For 2 years now, we have seen the juvenile Cedar Waxwings. Their identity is easily mistaken since they don’t have the same air-brushed look of the adults. The juveniles are gray with a streaked chest. They don’t get their signature red wing tips and polished look until the second year.
I usually hear them; that’s how I know they’re in the yard. They make a number of sounds, but this time of year they make a high-pitched squeaky call that sounds like ‘zeeee, zeeet or sreee’.
Late nesting allows them to take advantage of all the late summer and early fall fruit and berries. They are susceptible to intoxication or death from eating fermented berries. So if you see some drunk birds in your yard, maybe there are some fermenting berries around! LOL
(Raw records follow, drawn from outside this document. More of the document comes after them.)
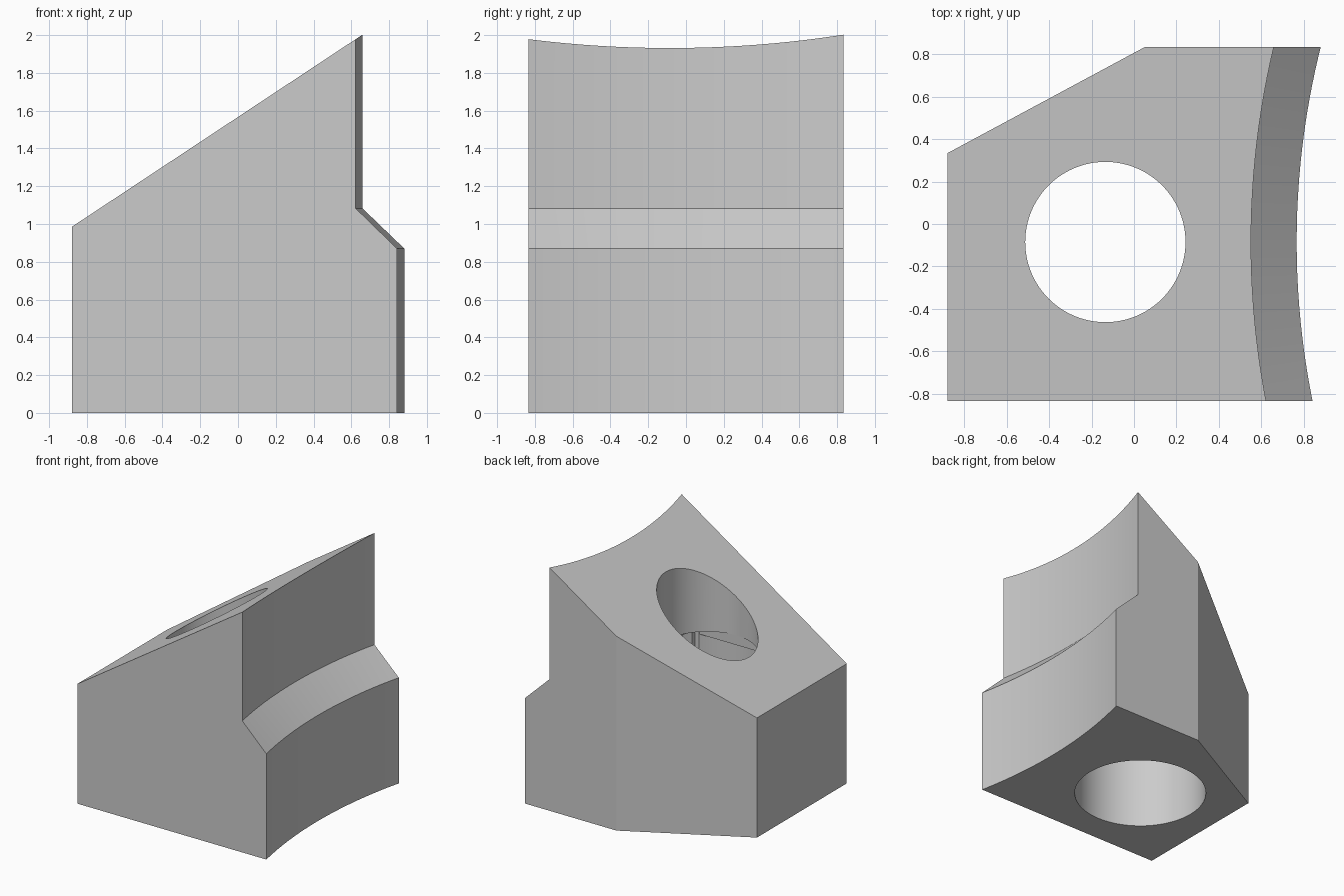
import bpy, bmesh, math

cube = bpy.data.objects.get("Cube")
if cube:
    bpy.data.objects.remove(cube)

grey = bpy.data.materials.new("plain grey")
grey.use_nodes = True
grey.diffuse_color = (0.6, 0.6, 0.6, 1)
grey.node_tree.nodes["Principled BSDF"].inputs["Base Color"].default_value = grey.diffuse_color

BORE = (-0.135, -0.085)
LEFT, BACK, FRONT = -0.88, 0.834, -0.834


def loft(name, rings):
    """Closed solid through a stack of matching rings."""
    bm = bmesh.new()
    loops = [[bm.verts.new(p) for p in ring] for ring in rings]
    n = len(loops[0])
    for a, b in zip(loops, loops[1:]):
        for i in range(n):
            j = (i + 1) % n
            bm.faces.new((a[i], a[j], b[j], b[i]))
    bm.faces.new(loops[0][::-1])
    bm.faces.new(loops[-1])
    bmesh.ops.recalc_face_normals(bm, faces=bm.faces[:])
    mesh = bpy.data.meshes.new(name)
    bm.to_mesh(mesh)
    bm.free()
    mesh.materials.append(grey)
    obj = bpy.data.objects.new(name, mesh)
    bpy.context.collection.objects.link(obj)
    return obj


def prism(name, outline, low, high):
    return loft(name, [[(x, y, z) for x, y in outline] for z in (low, high)])


def circle(centre, radius, n):
    return [(centre[0] + radius * math.cos(math.tau * i / n),
             centre[1] + radius * math.sin(math.tau * i / n)) for i in range(n)]


# Body: clipped-corner footprint under a sloping roof
footprint = [(LEFT, FRONT), (1.1, FRONT), (1.1, BACK), (0.05, BACK), (LEFT, 0.334)]
body = loft("wedge_block", [
    [(x, y, 0) for x, y in footprint],
    [(x, y, 0.985 + 0.661 * (x - LEFT)) for x, y in footprint]])

# Large stepped drum that hollows the right-hand face
drum_axis = (4.552, BORE[1])
drum = loft("drum_cutter", [
    [(x, y, z) for x, y in circle(drum_axis, r, 320)]
    for z, r in ((-1, 3.785), (0.87, 3.785), (1.083, 4.0), (3, 4.0))])

# Stepped bore: wide below, then slot and square steps, narrow above
half = 0.38
span = math.asin(half / 0.509)
side = [span * (i / 8 - 1) for i in range(17)]
slot = [(BORE[0] + 0.509 * math.cos(a + turn), BORE[1] + 0.509 * math.sin(a + turn))
        for turn in (0, math.pi) for a in side]
h = half - 0.001
square = [(BORE[0] + sx * h, BORE[1] + sy * h)
          for sx, sy in ((-1, -1), (1, -1), (1, 1), (-1, 1))]
cutters = [
    drum,
    prism("wide_bore_cutter", circle(BORE, 0.51, 96), -1, 1.08),
    prism("slot_cutter", slot, 0.9, 1.12),
    prism("square_cutter", square, 0.95, 1.16),
    prism("narrow_bore_cutter", circle(BORE, half - 0.002, 96), 0.8, 3),
]
for cutter in cutters:
    cut = body.modifiers.new(cutter.name, "BOOLEAN")
    cut.operation = "DIFFERENCE"
    cut.solver = "EXACT"
    cut.object = cutter

# Bake the cuts, drop the cutters and smooth the curved walls
depsgraph = bpy.context.evaluated_depsgraph_get()
baked = bpy.data.meshes.new_from_object(body.evaluated_get(depsgraph))
body.modifiers.clear()
body.data = baked
for cutter in cutters:
    bpy.data.objects.remove(cutter)
bpy.ops.object.select_all(action="DESELECT")
body.select_set(True)
bpy.context.view_layer.objects.active = body
bpy.ops.object.shade_smooth_by_angle(angle=math.radians(25))
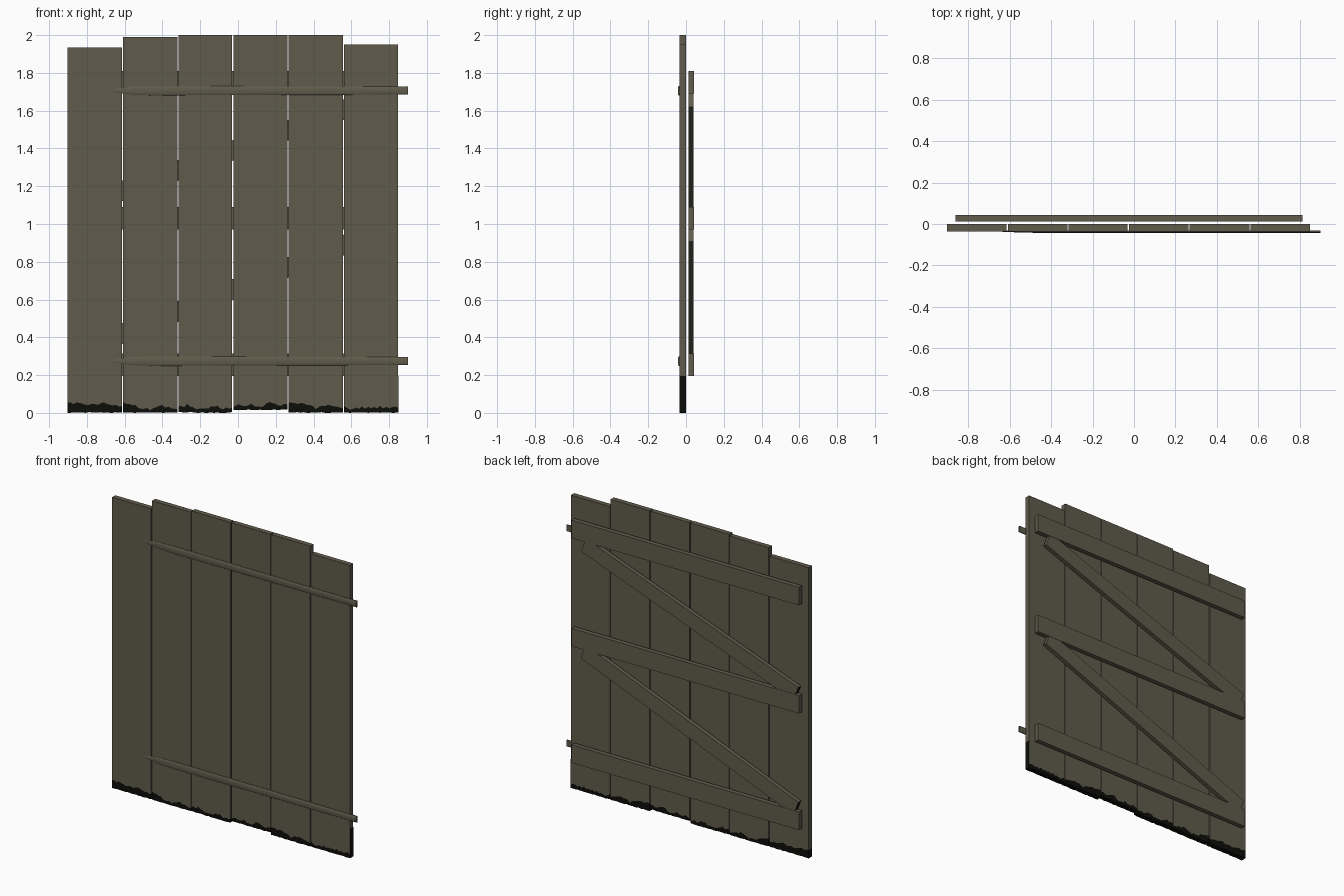
import bpy, bmesh, math, random
from mathutils import Vector

if "Cube" in bpy.data.objects:
    bpy.data.objects.remove(bpy.data.objects["Cube"])

random.seed(4)


def material(name, rgb):
    m = bpy.data.materials.new(name)
    m.diffuse_color = (*rgb, 1)
    m.use_nodes = True
    m.node_tree.nodes["Principled BSDF"].inputs["Base Color"].default_value = m.diffuse_color
    return m


WOOD = material("weathered_wood", (0.117, 0.107, 0.072))
ROT = material("black_rot", (0.004, 0.004, 0.003))


def finish(bm, name):
    bmesh.ops.recalc_face_normals(bm, faces=bm.faces)
    me = bpy.data.meshes.new(name)
    bm.to_mesh(me)
    bm.free()
    me.materials.append(WOOD)
    me.materials.append(ROT)
    ob = bpy.data.objects.new(name, me)
    bpy.context.collection.objects.link(ob)
    return ob


def prism(name, outline, y0, y1):
    """Extrude an x-z outline from y0 to y1."""
    bm = bmesh.new()
    a = [bm.verts.new((x, y0, z)) for x, z in outline]
    b = [bm.verts.new((x, y1, z)) for x, z in outline]
    bm.faces.new(a)
    bm.faces.new(b[::-1])
    n = len(a)
    for i in range(n):
        j = (i + 1) % n
        bm.faces.new((a[i], b[i], b[j], a[j]))
    return finish(bm, name)


def plank(name, x0, x1, base, top, rot):
    """Board whose lower end is cut along a ragged line into a black rotten strip."""
    y0, y1, n = -0.035, -0.001, 18
    bm = bmesh.new()
    front, back = [], []
    for i in range(n + 1):
        t = i / n
        x = x0 + (x1 - x0) * t
        k = min(int(t * (len(rot) - 1)), len(rot) - 2)
        f = t * (len(rot) - 1) - k
        jag = rot[k] * (1 - f) + rot[k + 1] * f + random.uniform(-0.007, 0.007)
        low = base + random.uniform(0, 0.004)
        for cols, y in ((front, y0), (back, y1)):
            cols.append([bm.verts.new((x, y, z)) for z in (low, max(jag, low + 0.006), top)])

    def quad(vs, black):
        bm.faces.new(vs).material_index = int(black)

    for i in range(n):
        for cols in (front, back):
            for r in (0, 1):
                quad((cols[i][r], cols[i + 1][r], cols[i + 1][r + 1], cols[i][r + 1]), r == 0)
        for r in (0, 2):
            quad((front[i][r], front[i + 1][r], back[i + 1][r], back[i][r]), r == 0)
    for i in (0, n):
        for r in (0, 1):
            quad((front[i][r], back[i][r], back[i][r + 1], front[i][r + 1]), r == 0)
    return finish(bm, name)


# Six upright boards: left, right, base, top, rot height along the width
boards = [
    (-0.902, -0.615, 0.0, 1.935, (.06, .05, .047, .042, .05, .04, .03)),
    (-0.608, -0.321, 0.0, 1.99, (.05, .045, .025, .015, .04, .03, .025)),
    (-0.316, -0.031, 0.0, 2.0, (.03, .04, .022, .025, .035, .025, .03)),
    (-0.025, 0.262, 0.014, 2.0, (.035, .04, .045, .035, .05, .04, .045)),
    (0.268, 0.556, 0.0, 2.0, (.05, .05, .04, .025, .04, .03, .02)),
    (0.561, 0.848, 0.0, 1.95, (.03, .02, .03, .025, .03, .025, .03)),
]
for i, b in enumerate(boards):
    plank(f"plank_{i + 1}", *b)

# Black rotten edge on the hinge side of the last board
edge = prism("rotten_edge", [(0.8475, 0.001), (0.8495, 0.001), (0.8495, 0.195), (0.8475, 0.195)],
             -0.0352, -0.0008)
for p in edge.data.polygons:
    p.material_index = 1

# Three horizontal battens on the back
for name, z in (("bottom", 0.255), ("middle", 1.03), ("top", 1.75)):
    prism(f"{name}_batten", [(-0.862, z - 0.06), (0.812, z - 0.06),
                             (0.812, z + 0.06), (-0.862, z + 0.06)], 0.012, 0.043)

# Two diagonal braces, low on the -x side, with a dark lower end
for name, c, slope in (("upper", 1.40, 0.366), ("lower", 0.665, 0.40)):
    p0 = Vector((-0.837, c - 0.837 * slope))
    p1 = Vector((0.727, c + 0.727 * slope))
    d = (p1 - p0).normalized()
    s = Vector((-d.y, d.x)) * 0.051
    ob = prism(f"{name}_brace", [p0 - s, p1 - s, p1 + s, p0 + s], 0.013, 0.041)
    for f in ob.data.polygons:
        if f.normal.x < -0.8:
            f.material_index = 1

# Two hinge straps on the front: shallow arched section, tapering to a point
sections = [(0.90, 0.021, 0.009), (0.1, 0.023, 0.009), (-0.45, 0.025, 0.009),
            (-0.55, 0.022, 0.007), (-0.62, 0.014, 0.004), (-0.685, 0.001, 0.001)]
for name, z in (("lower", 0.274), ("upper", 1.706)):
    bm = bmesh.new()
    rings = []
    for x, h, d in sections:
        ring = [bm.verts.new((x, -0.031, z + h)), bm.verts.new((x, -0.031, z - h))]
        for k in range(7):
            a = math.pi * k / 6
            ring.append(bm.verts.new((x, -0.034 - d * (0.45 + 0.55 * math.sin(a)),
                                      z - h * math.cos(a))))
        rings.append(ring)
    for r, q in zip(rings, rings[1:]):
        for i in range(len(r)):
            j = (i + 1) % len(r)
            bm.faces.new((r[i], r[j], q[j], q[i]))
    bm.faces.new(rings[0])
    bm.faces.new(rings[-1][::-1])
    ob = finish(bm, f"{name}_hinge_strap")
    bpy.ops.object.select_all(action='DESELECT')
    ob.select_set(True)
    bpy.context.view_layer.objects.active = ob
    bpy.ops.object.shade_smooth_by_angle(angle=math.radians(40))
You can watch an adult Cedar Waxwing eating berries and a juvenile perched in a tree at Cornell’s site.